On the interaction between the subtropical gyre and the Subtropical Cell on the shelf of the SE Atlantic

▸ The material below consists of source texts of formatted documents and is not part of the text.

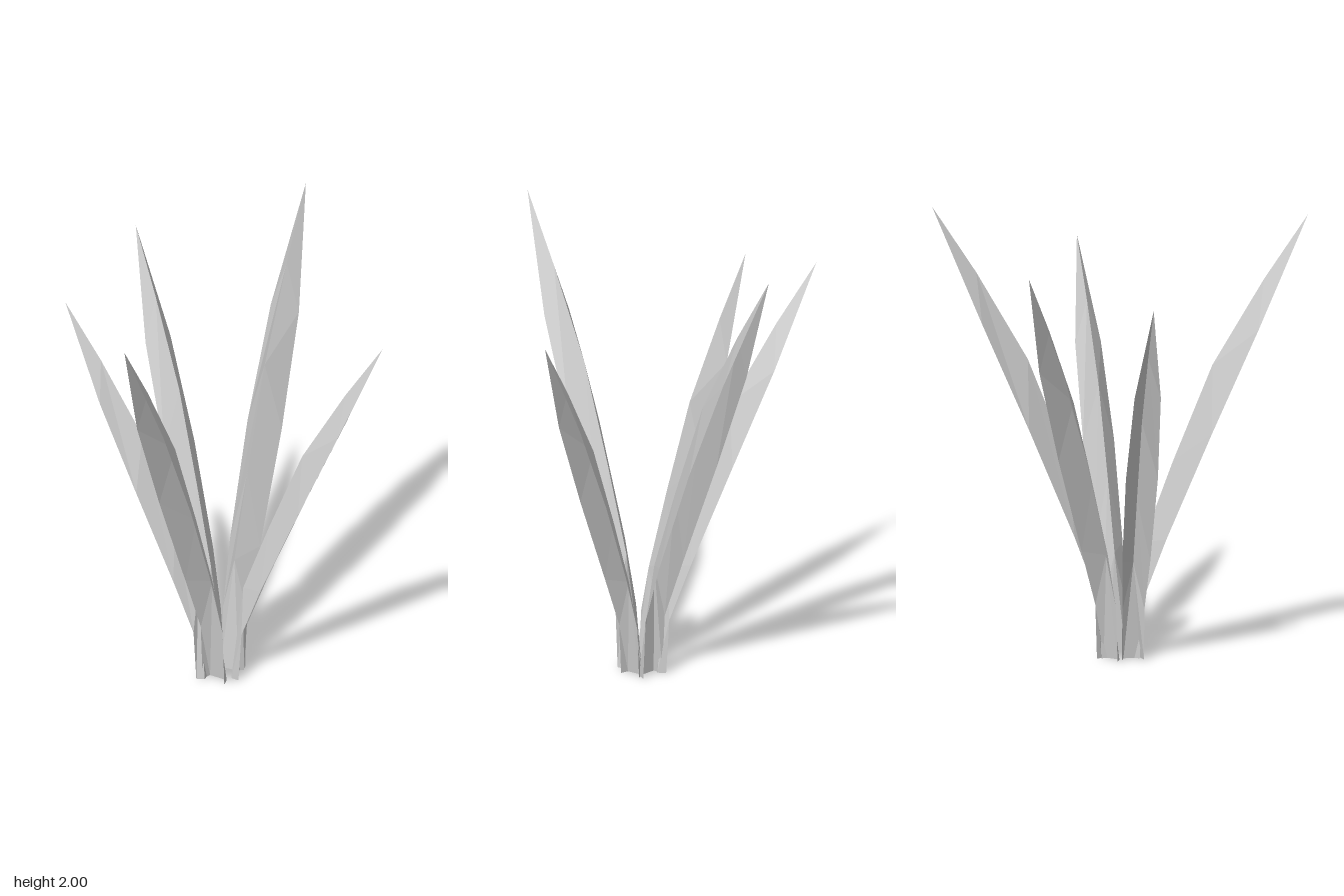
import * as THREE from 'three';

// Stations along one leaf, from base to tip. The leaf is a folded open blade:
// rim = lower outer edges, ridge = raised fold; each is [reach, height, half width].
const RIM = [[0.04, 0, 0.055], [0.055, 0.26, 0.055], [0.155, 0.53, 0.07], [0.35, 1.0, 0.08], [0.55, 1.46, 0.066], [0.76, 1.96, 0]];
const RIDGE = [[0, 0, 0.042], [0.05, 0.5, 0], [0.18, 0.86, 0], [0.35, 1.29, 0], [0.57, 1.67, 0], [0.76, 1.96, 0]];

// One leaf growing toward +z, built from four-point cross-sections
function leafGeometry() {
  const at = ([reach, y, w], side) => new THREE.Vector3(side * w, y, reach);
  const sections = RIM.map((rim, i) => [at(rim, 1), at(RIDGE[i], 1), at(RIDGE[i], -1), at(rim, -1)]);
  const points = [];
  const triangle = (a, b, c) => {
    if (new THREE.Triangle(a, b, c).getArea() > 1e-6) points.push(a, b, c);
  };
  for (let i = 0; i < sections.length - 1; i++) {
    for (let j = 0; j < 3; j++) {
      const a = sections[i][j], b = sections[i][j + 1];
      const c = sections[i + 1][j], d = sections[i + 1][j + 1];
      triangle(a, b, d);
      triangle(a, d, c);
    }
  }
  const geometry = new THREE.BufferGeometry().setFromPoints(points);
  geometry.computeVertexNormals();
  return geometry;
}

// Base position (x, z) and tip position (x, y, z) of each leaf
const LEAVES = [
  { name: 'frontLeaf', base: [0.005, 0.05], tip: [-0.09, 1.96, 0.805] },
  { name: 'backLeaf', base: [0.015, -0.04], tip: [0.022, 2.0, -0.805] },
  { name: 'leftLeaf', base: [0.05, -0.005], tip: [0.7, 1.69, -0.125] },
  { name: 'rightLeaf', base: [-0.045, 0.05], tip: [-0.7, 1.7, 0.09] },
  { name: 'backRightLeaf', base: [-0.045, -0.037], tip: [-0.613, 1.83, -0.44] },
];

export function createModel() {
  const plant = new THREE.Group();
  plant.name = 'plant';
  const geometry = leafGeometry();
  const material = new THREE.MeshStandardMaterial({ color: 0xcccccc, flatShading: true, side: THREE.DoubleSide });

  // Turn and stretch the shared leaf from its base to its tip
  for (const { name, base, tip } of LEAVES) {
    const dx = tip[0] - base[0], dz = tip[2] - base[1];
    const size = tip[1] / 1.96;
    const leaf = new THREE.Mesh(geometry, material);
    leaf.name = name;
    leaf.position.set(base[0], 0, base[1]);
    leaf.rotation.y = Math.atan2(dx, dz);
    leaf.scale.set(size, size, Math.hypot(dx, dz) / 0.76);
    plant.add(leaf);
  }
  return plant;
}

The interaction of the subtropical gyre and the Subtropical Cell was studied with emphasis on the Benguela upwelling system by observations of sea surface height, surface wind vectors, and precipitation. Additionally, current profiles, drifter data, and hydrographic data completed the data set. The subtropical gyre of the South Atlantic is governed by a Sverdrup balance between the curl of the wind stress and the planetary vorticity. The coastal and shelf edge upwelling of cold nutrient enriched water in the Benguela are driven by the south east trade and the negative curl of the wind stress concentrated at the shelf edge of the Benguela, respectively. The coastal upwelling is maintained by wind fluctuations in the coastal wave guide with time scales of less than 10 days since coastal upwelling is stopped and the associated jets are arrested by coastal Kelvin waves. The shelf edge upwelling is maintained by wind stress curl fluctuations with time scales less than a few months since it is controlled by propagating long baroclinic Rossby waves. The compensation current of the Ekman offshore current ventilates the bottom water on the shelf of the Benguela more efficient in austral winter than in summer with well oxygenated Eastern South Atlantic Central Water which is advected by the Benguela current along the shelf edge. Wind stress curl localised just north of the Angola-Benguela front forces the Angola Dome which disperses into the Angola Gyre by long baroclinic Rossby waves. The eastern part of the Angola Gyre, as part of the southern Subtropical Cell in the South Atlantic, is governed by Sverdup balance while its western part is modified by heat accumulated by upwelled water along its path within the South Equatorial Current. The corresponding sea level elevation terminates the gyre at about 20°W and forms a ridge at whose southern edge the South Equatorial Counter Current develops. The upwelling in the Angola Gyre lifts its thermocline water into the euphotic zone causing high biologic productivity. The degradation of sinking plankton implies a suboxic thermocline water mass in the centre of the gyre with high nutrient concentration. Interaction between the subtropical gyre and the Subtropical Cell in the South Atlantic occurs on the West African shelf by poleward outbreaks of the Angola Current through the Angola-Benguela front carrying suboxic South Atlantic Central Water with high nutrient concentration into the northern Benguela. These outbreaks maintain the nutrient balance of the northern Benguela and are controlled by variations of the meridional wind stress in the Cape Frio cell and by elevated coastal sea level north of the Angola-Benguela front. Coastal sea level is elevated in September to November by an equatorial Kelvin wave which is triggered by relaxation of zonal wind stress in the equatorial wave belt of the western Atlantic and in February to April by freshwater surplus due to precipitation in the eastern tropical Atlantic and river discharge at the African coast. The coincidence of outbreaks of the Angola current onto the shelf of the northern Benguela with weakened ventilation of the bottom water in austral summer support the formation of anoxic bottom water due to diffusion of hydrogen sulphide from the mud belt into the water column during austral summer.